With a lifetime mortgage you continue to own your home completely and are given a loan based on your age and the value of the property. You can pay the interest charged monthly or have the interest rolled up into the loan amount – this means there would be no monthly payments.
You can have the loan paid to you in a single lump sum or in smaller sums over a period of time – this is called a drawdown. The interest can be either fixed or variable and is added to the loan monthly or yearly. The interest does not have to be paid until you die or move into long term care.
Since interest is charged on the loan and also on interest already added, if you take a lump sum up front the amount you owe can grow quickly. If you take smaller lump sums over a period of time, the interest is lower since you are not charged it until you have drawn down the cash.
Will I ever owe more than my property is worth?
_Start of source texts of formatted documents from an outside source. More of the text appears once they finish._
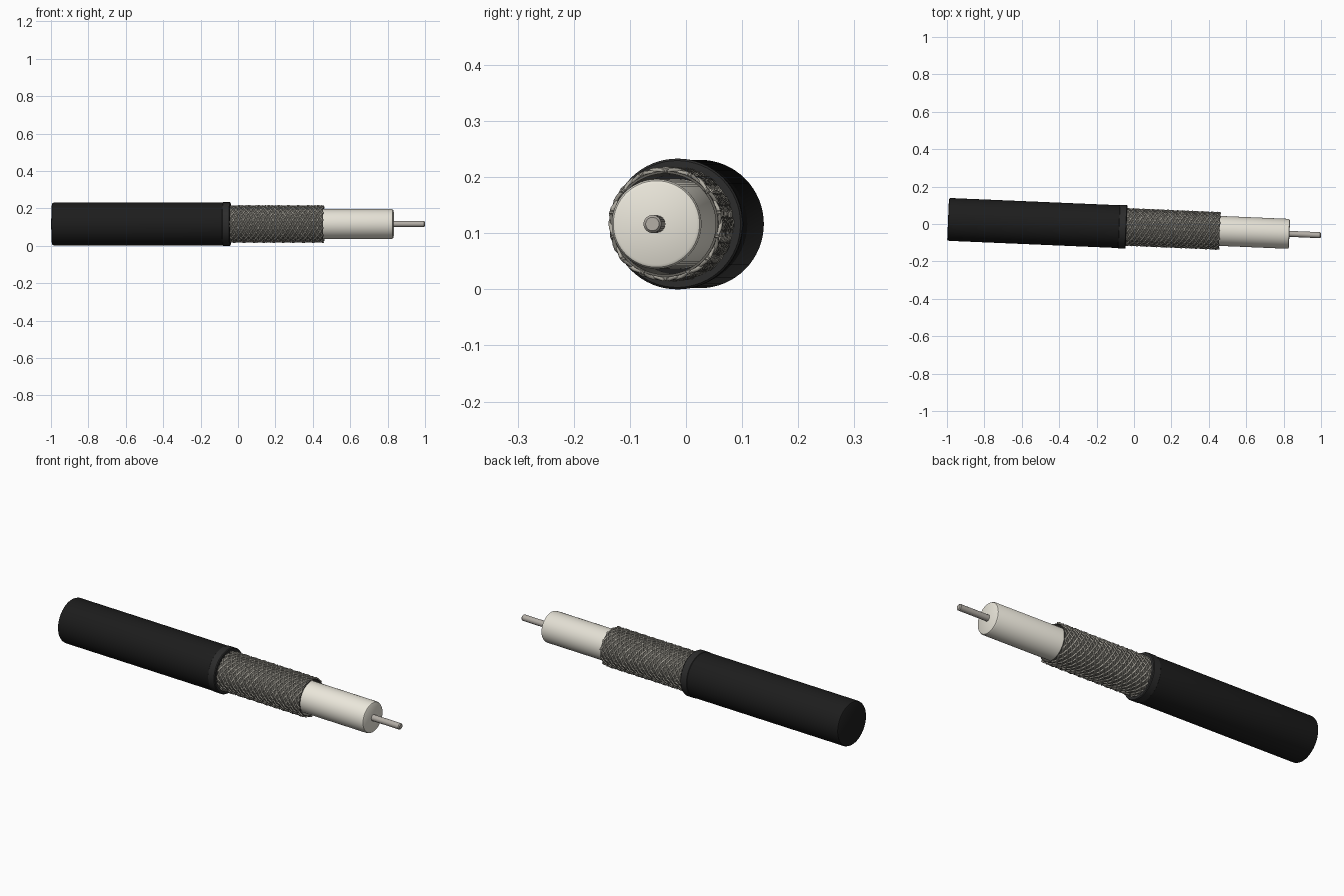
import bpy, math
from mathutils import Matrix

if "Cube" in bpy.data.objects:
    bpy.data.objects.remove(bpy.data.objects["Cube"])

# Whole cable is built along x, then yawed slightly and lifted
PLACE = Matrix.Translation((0, -0.0175, 0.1165)) @ Matrix.Rotation(-math.atan(0.0425), 4, 'Z')


def material(name, r, g, b):
    m = bpy.data.materials.new(name)
    m.diffuse_color = (r, g, b, 1)
    m.use_nodes = True
    m.node_tree.nodes["Principled BSDF"].inputs["Base Color"].default_value = m.diffuse_color
    return m


BLACK = material("black_rubber", 0.012, 0.012, 0.012)
DARK = material("dark_rubber", 0.025, 0.025, 0.025)
WHITE = material("white_plastic", 0.82, 0.79, 0.70)
STEEL = material("braid_metal", 0.42, 0.40, 0.35)
SHADE = material("braid_backing", 0.12, 0.115, 0.10)
WIRE = material("wire_metal", 0.45, 0.42, 0.38)


def lathe(name, profile, mat, closed=False, sides=64):
    """Revolve (x, radius) points about the x axis; cap open profiles."""
    n = len(profile)
    verts = [(x, r * math.cos(2 * math.pi * k / sides), r * math.sin(2 * math.pi * k / sides))
             for x, r in profile for k in range(sides)]
    faces = []
    for i in range(n if closed else n - 1):
        a, b = i * sides, (i + 1) % n * sides
        for k in range(sides):
            j = (k + 1) % sides
            faces.append((a + k, b + k, b + j, a + j))
    if not closed:
        faces.append(tuple(range(sides)))
        faces.append(tuple(reversed(range((n - 1) * sides, n * sides))))
    me = bpy.data.meshes.new(name)
    me.from_pydata(verts, [], faces)
    me.materials.append(mat)
    ob = bpy.data.objects.new(name, me)
    bpy.context.collection.objects.link(ob)
    ob.matrix_world = PLACE
    bpy.ops.object.select_all(action='DESELECT')
    ob.select_set(True)
    bpy.context.view_layer.objects.active = ob
    bpy.ops.object.shade_smooth_by_angle(angle=math.radians(35))
    return ob


# Outer jacket and the cut lip at its end
lathe("outer_jacket", [(-0.995, 0.107), (-0.992, 0.112), (-0.985, 0.1145),
                       (-0.06, 0.1145), (-0.06, 0.09)], BLACK)
lathe("jacket_lip", [(-0.083, 0.112), (-0.079, 0.1165), (-0.044, 0.1165),
                     (-0.04, 0.113), (-0.04, 0.097), (-0.083, 0.097)], DARK, closed=True)

# White insulator and centre wire
lathe("insulator", [(-0.07, 0.08), (0.822, 0.08), (0.829, 0.077), (0.832, 0.072)], WHITE)
lathe("centre_wire", [(0.8, 0.016), (0.995, 0.016), (1.0, 0.012)], WIRE, sides=24)

# Braided shield: open backing sleeve plus woven helical strands
X0, X1 = -0.06, 0.458
lathe("braid_sleeve", [(X0, 0.0945), (X1, 0.0945), (X1, 0.09), (X0, 0.09)], SHADE, closed=True)

STRANDS, TURNS, STEPS = 14, 1.4, 90
curve = bpy.data.curves.new("braid_strands", 'CURVE')
curve.dimensions = '3D'
curve.bevel_depth = 0.0042
curve.bevel_resolution = 1
curve.use_fill_caps = True
for way in (1, -1):
    for s in range(STRANDS):
        sp = curve.splines.new('POLY')
        sp.points.add(STEPS)
        for i, p in enumerate(sp.points):
            t = i / STEPS
            turn = 2 * math.pi * TURNS * t
            a = 2 * math.pi * s / STRANDS + way * turn
            r = 0.0965 + way * 0.0018 * math.cos(STRANDS * turn + math.pi * s)
            p.co = (X0 + (X1 - X0) * t, r * math.cos(a), r * math.sin(a), 1)
        sp.use_smooth = True
curve.materials.append(STEEL)
braid = bpy.data.objects.new("braid_strands", curve)
bpy.context.collection.objects.link(braid)
braid.matrix_world = PLACE
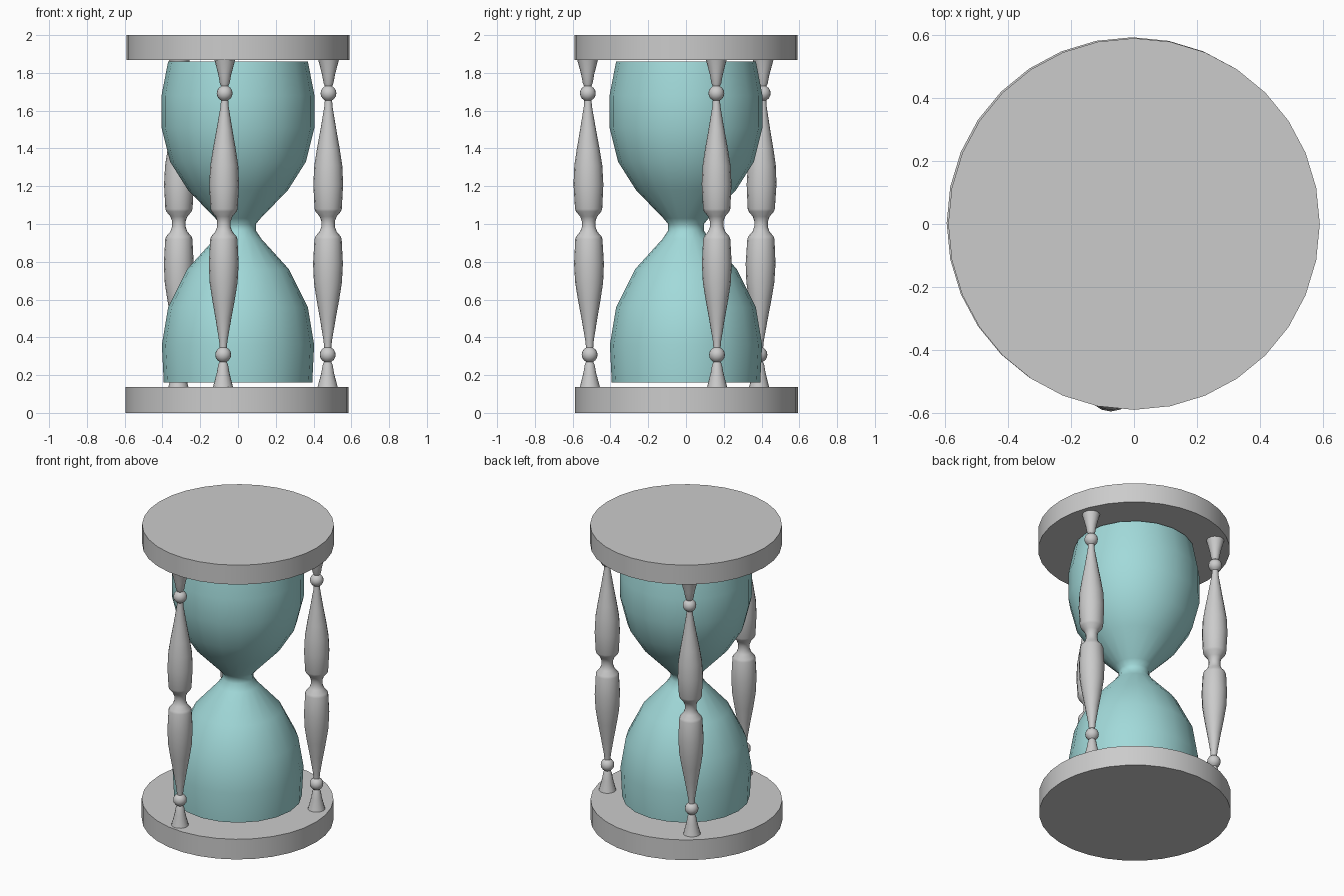
import bpy, bmesh, math
from mathutils import Vector

cube = bpy.data.objects.get("Cube")
if cube:
    bpy.data.objects.remove(cube)


def material(name, rgb):
    m = bpy.data.materials.new(name)
    m.use_nodes = True
    m.diffuse_color = (*rgb, 1)
    m.node_tree.nodes["Principled BSDF"].inputs["Base Color"].default_value = (*rgb, 1)
    return m


grey = material("grey", (0.6, 0.6, 0.6))
teal = material("pale teal", (0.36, 0.70, 0.70))


def lathe(name, profile, sides, mat, base=(0, 0), top=None, angle=35):
    """Turn (radius, z) points into a closed solid whose axis runs from base to top."""
    b, t = Vector(base), Vector(top or base)
    bm = bmesh.new()
    rings = []
    for r, z in profile:
        c = b.lerp(t, z / 2)
        rings.append([bm.verts.new((c.x + r * math.cos(math.tau * i / sides),
                                    c.y + r * math.sin(math.tau * i / sides), z))
                      for i in range(sides)])
    for lo, hi in zip(rings, rings[1:]):
        for i in range(sides):
            j = (i + 1) % sides
            bm.faces.new((lo[i], lo[j], hi[j], hi[i]))
    bm.faces.new(rings[0][::-1])
    bm.faces.new(rings[-1])
    mesh = bpy.data.meshes.new(name)
    bm.to_mesh(mesh)
    bm.free()
    mesh.materials.append(mat)
    obj = bpy.data.objects.new(name, mesh)
    bpy.context.collection.objects.link(obj)
    bpy.ops.object.select_all(action="DESELECT")
    obj.select_set(True)
    bpy.context.view_layer.objects.active = obj
    bpy.ops.object.shade_smooth_by_angle(angle=math.radians(angle))
    return obj


# End discs
lathe("base_disc", [(0.59, 0), (0.59, 0.137)], 32, grey, (-0.005, 0.003))
lathe("top_disc", [(0.59, 1.868), (0.59, 2)], 32, grey)

# Glass bulbs with a narrow neck
lathe("glass_bulbs", [(0.393, 0.16), (0.403, 0.36), (0.37, 0.56), (0.27, 0.76),
                      (0.125, 0.92), (0.095, 0.965), (0.095, 1.0), (0.12, 1.03),
                      (0.265, 1.18), (0.36, 1.33), (0.405, 1.51), (0.405, 1.68),
                      (0.37, 1.86)], 20, teal, angle=60)


# Turned columns: half profile as (radius, distance from the middle), mirrored
def bead(centre, radius, steps=6):
    angles = [math.pi * (0.15 + 0.7 * k / steps) for k in range(steps + 1)]
    return [(radius * math.sin(a), centre - radius * math.cos(a)) for a in angles]


half = ([(0.036, 0.015), (0.045, 0.04), (0.067, 0.066), (0.072, 0.08), (0.079, 0.21),
         (0.074, 0.31), (0.06, 0.4), (0.042, 0.5), (0.022, 0.62)]
        + bead(0.692, 0.042) + [(0.026, 0.745), (0.034, 0.79), (0.055, 0.87)])
column = [(r, 1 - d) for r, d in reversed(half)] + [(r, 1 + d) for r, d in half]
feet = {"front_column": ((-0.08, -0.508), (-0.069, -0.522)),
        "left_column": ((0.474, 0.165), (0.48, 0.16)),
        "rear_right_column": ((-0.316, 0.385), (-0.31, 0.41))}
for name, (foot, head) in feet.items():
    lathe(name, column, 16, grey, foot, head)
The amount you can borrow with a lifetime mortgage depends on your age and the value of your house: you can borrow a larger percentage of you home’s value the older you are.
Since the loan will not be paid off until the house is sold (upon your death or moving into long term care) then the increase in the value of your house will offset the interest owed. There is however, always a risk that house prices may fall, or not rise enough, and leave the amount owed more than the value of the house. In this circumstance, your estate would be left with a debt to pay.
To avoid this risk, you can opt for a “no negative equity guarantee” which ensures that the repayment amount won’t exceed the proceeds from the sale of your house. This can provide additional peace of mind.
Take lump sums as you need them
If the lump sum you are offered when applying for an equity release mortgage is more than you need then it is worth considering only taking what you need now and then taking more in the future as required. This avoids you incurring interest charges on money you do not need at the time.